Roanoke is a lonesome train kind of town. Wander its renovated downtown streets and you're bound to hear a freight rumble through, bearing a load of who-knows-what to a warehouse who-knows-where. The engines are diesel now, instead of steam, and the modern air horn isn't quite as high and plaintive as the old steam whistles that used to shriek up and down Roanoke Valley. But Roanoke hasn't forgotten that earlier, more dramatic time of the big locomotive. The city's Historic Rail District has been almost completely renovated; a former freight depot has become the train-rich Virginia Museum of Transportation; and the old Norfolk & Western (N&W) passenger station now houses the O. Winston Link Museum, an unparalleled collection of photography and sound recordings from the region's age of steam.
The station-turned-museum, which opened in January, is alive with sounds gone by -- the bells, whistles and chugs of steam engines. Initially, the man who should be known as the Ansel Adams of train photography was better known for his railroad sound recordings. Push a button to elicit that industrial music.
Photographer O. Winston Link spent six days setting up this image, "Gooseneck Dam and Train No. 2, Maury River."
(O. Winston Link Museum, Roanoke, Va.)
Books, calendars and magazines (displayed in a case) often featured Link's shots, and chances are you've seen one. Some of his images, like the engines they captured, have attained a nearly mythic status. Peer into one case and the Hogwarts Express barrels toward you. (A Link photo graced a British version of the first Harry Potter book.)

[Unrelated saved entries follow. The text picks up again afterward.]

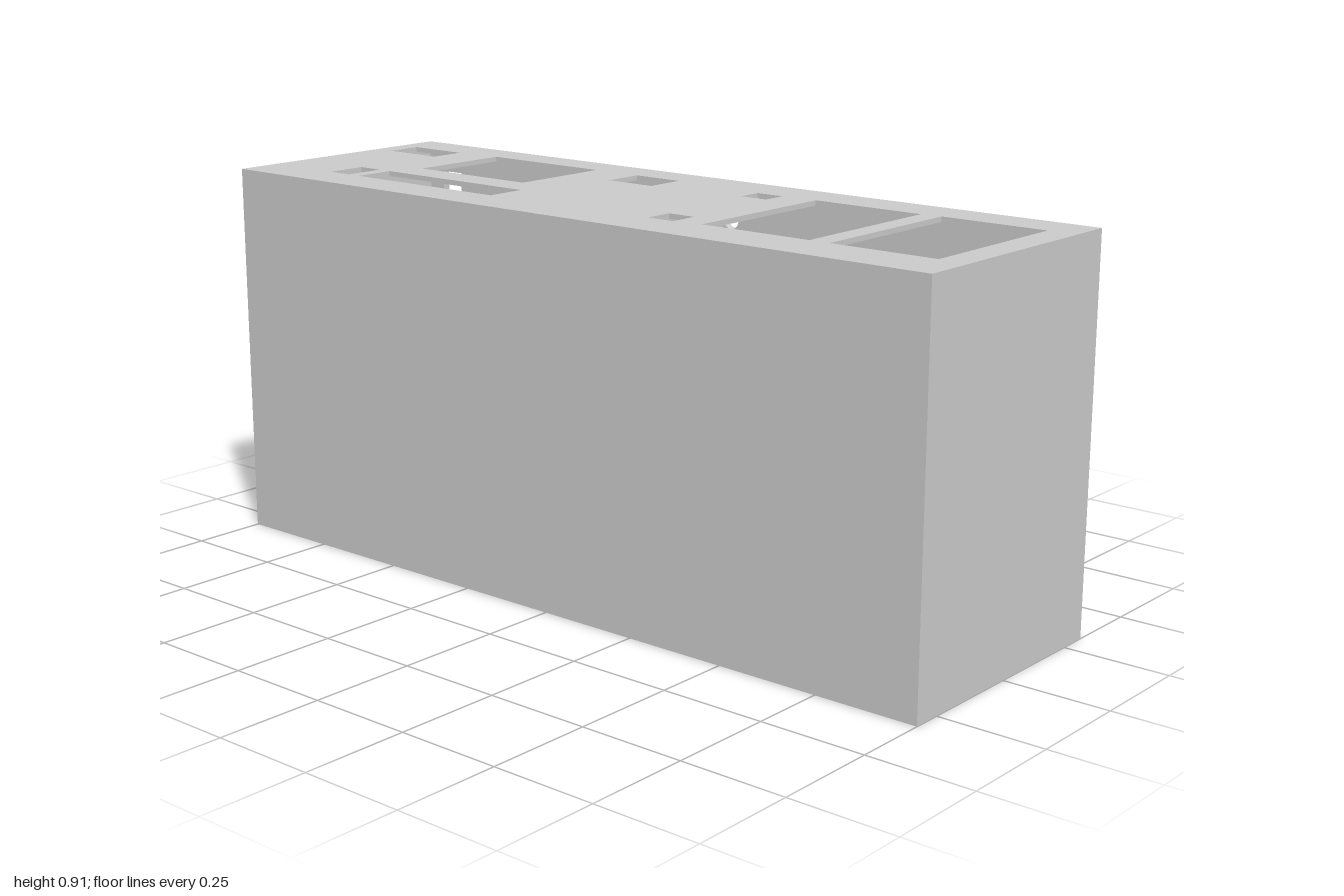
import * as THREE from 'three';

const W = 2, H = 0.91, D = 0.64;
const T = 0.02;          // back, sides and partition
const LID = 0.012;       // top and bottom panels
const FRONT = 0.11;      // thick front block

// Openings in the top panel: x0, x1, z0, z1
const TOP_HOLES = [
  [-0.95, -0.79, -0.22, -0.13], [-0.67, -0.33, -0.23, 0.03], [-0.2, -0.07, -0.23, -0.13],
  [0.18, 0.25, -0.21, -0.15], [0.34, 0.62, -0.215, 0.19], [0.67, 0.93, -0.22, 0.19],
  [0.2, 0.27, 0.13, 0.2], [-0.8, -0.735, 0.11, 0.21], [-0.7, -0.26, 0.11, 0.21],
];

// Rectangular openings in the back panel: centre x, y, width, height
const S = 0.066;
const BACK_RECTS = [
  [0.83, 0.772, 0.05, 0.115], [0.5, 0.451, 0.316, 0.142], [0.89, 0.105, S, 0.055],
  [-0.1, 0.807, S, S], [-0.9, 0.807, S, S], [-0.9, 0.104, S, S], [-0.1, 0.104, S, S],
  [0.115, 0.104, S, S], [-0.326, 0.455, S, S], [-0.674, 0.455, S, S],
];

// Round openings in the back panel: x, y, radius
const R = 0.022;
const BACK_ROUNDS = [
  [-0.5, 0.455, 0.054], [0.095, 0.876, R], [0.033, 0.819, R], [-0.033, 0.797, R],
  [0.033, 0.109, R], [-0.033, 0.109, R], [0.112, 0.031, R],
];

function rectPath(x0, x1, y0, y1, Type = THREE.Path) {
  const p = new Type();
  p.moveTo(x0, y0);
  p.lineTo(x1, y0);
  p.lineTo(x1, y1);
  p.lineTo(x0, y1);
  p.closePath();
  return p;
}

export function createModel() {
  const group = new THREE.Group();
  const material = new THREE.MeshStandardMaterial({ color: 0xcccccc });

  function add(name, geometry, x = 0, y = 0, z = 0) {
    const mesh = new THREE.Mesh(geometry, material);
    mesh.name = name;
    mesh.position.set(x, y, z);
    group.add(mesh);
  }

  // Back panel with mounting holes
  const back = rectPath(-W / 2, W / 2, 0, H, THREE.Shape);
  for (const [x, y, w, h] of BACK_RECTS) {
    back.holes.push(rectPath(x - w / 2, x + w / 2, y - h / 2, y + h / 2));
  }
  for (const [x, y, r] of BACK_ROUNDS) {
    back.holes.push(new THREE.Path().absarc(x, y, r, 0, Math.PI * 2, true));
  }
  add('backPanel', new THREE.ExtrudeGeometry(back, { depth: T, bevelEnabled: false, curveSegments: 16 }), 0, 0, -D / 2);

  // Top panel with openings
  const top = rectPath(-W / 2, W / 2, -D / 2, D / 2 - T, THREE.Shape);
  for (const [x0, x1, z0, z1] of TOP_HOLES) top.holes.push(rectPath(x0, x1, -z1, -z0));
  const topGeometry = new THREE.ExtrudeGeometry(top, { depth: LID, bevelEnabled: false });
  topGeometry.rotateX(-Math.PI / 2);
  add('topPanel', topGeometry, 0, H - LID, 0);

  // Closed walls, set between the back and the top panels
  const innerH = H - 2 * LID;
  const innerD = D - T - FRONT;
  const midY = H / 2;
  const midZ = (T - FRONT) / 2;
  add('bottomPanel', new THREE.BoxGeometry(W, LID, D - T), 0, LID / 2, T / 2);
  add('frontWall', new THREE.BoxGeometry(W, innerH, FRONT), 0, midY, D / 2 - FRONT / 2);
  for (const [name, side] of [['leftWall', 1], ['rightWall', -1]]) {
    add(name, new THREE.BoxGeometry(T, innerH, innerD), side * (W / 2 - T / 2), midY, midZ);
  }

  // Central partition between the two chambers
  add('partition', new THREE.BoxGeometry(T, innerH, innerD), 0, midY, midZ);

  return group;
}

An innovative kiosk lets you experiment with lighting three of Link's night photographs. Visitors can turn a light in a window on and off to see how one detail affects the overall composition. What if you backlit this or took out that set of lights? Link got it right in every shot.
Link loved the idea of his iconic train pictures being here. Before he died in 2001, he approved the museum's location because it gave his photos just the right context. It was from Roanoke that he began most of his train-shooting trips as the enthusiastic chronicler of a fading era. And from the old observation deck, you can still look eastward to the workshops where the N&W made its engines.
Roanoke, surrounded by gentle mountains, is just a friendly and picturesque place. Outdoor vendors hawk everything from fresh meat to tie-dye at the historic downtown farmers' market. In addition to the Link Museum, the Center in the Square complex boasts enough museums and theaters (including the Science Museum of Western Virginia) to keep train buff and non-buff alike happy for a weekend.
With the railroad setting outside and the museum minutiae inside the Link Museum, it's easy to feel immersed in life along the old N&W, as Link himself was from 1955 to 1960.
He took nearly 2,500 shots of the trains and their people in that half-decade. About 300 of them are on display here in six small galleries named after N&W divisions. The most famous -- and striking -- are the ones photographed at night.
On one level, Link's photos are documentation. But there is something transcendent and timeless about them, too. You know, as you gaze into the eyes of a proud conductor dwarfed by his shining engine or as you walk in on station agent Gladys Harriger stitching up a quilt between trains at White Top, that the era is gone forever. The photos are nostalgic and personal and deep, both in their subject matter and texture.
Like the more famous Adams, Link achieved a wide range of tones. To call the photographs "black-and-white" seems inadequate. Link "sculpted with light," as one museum text states.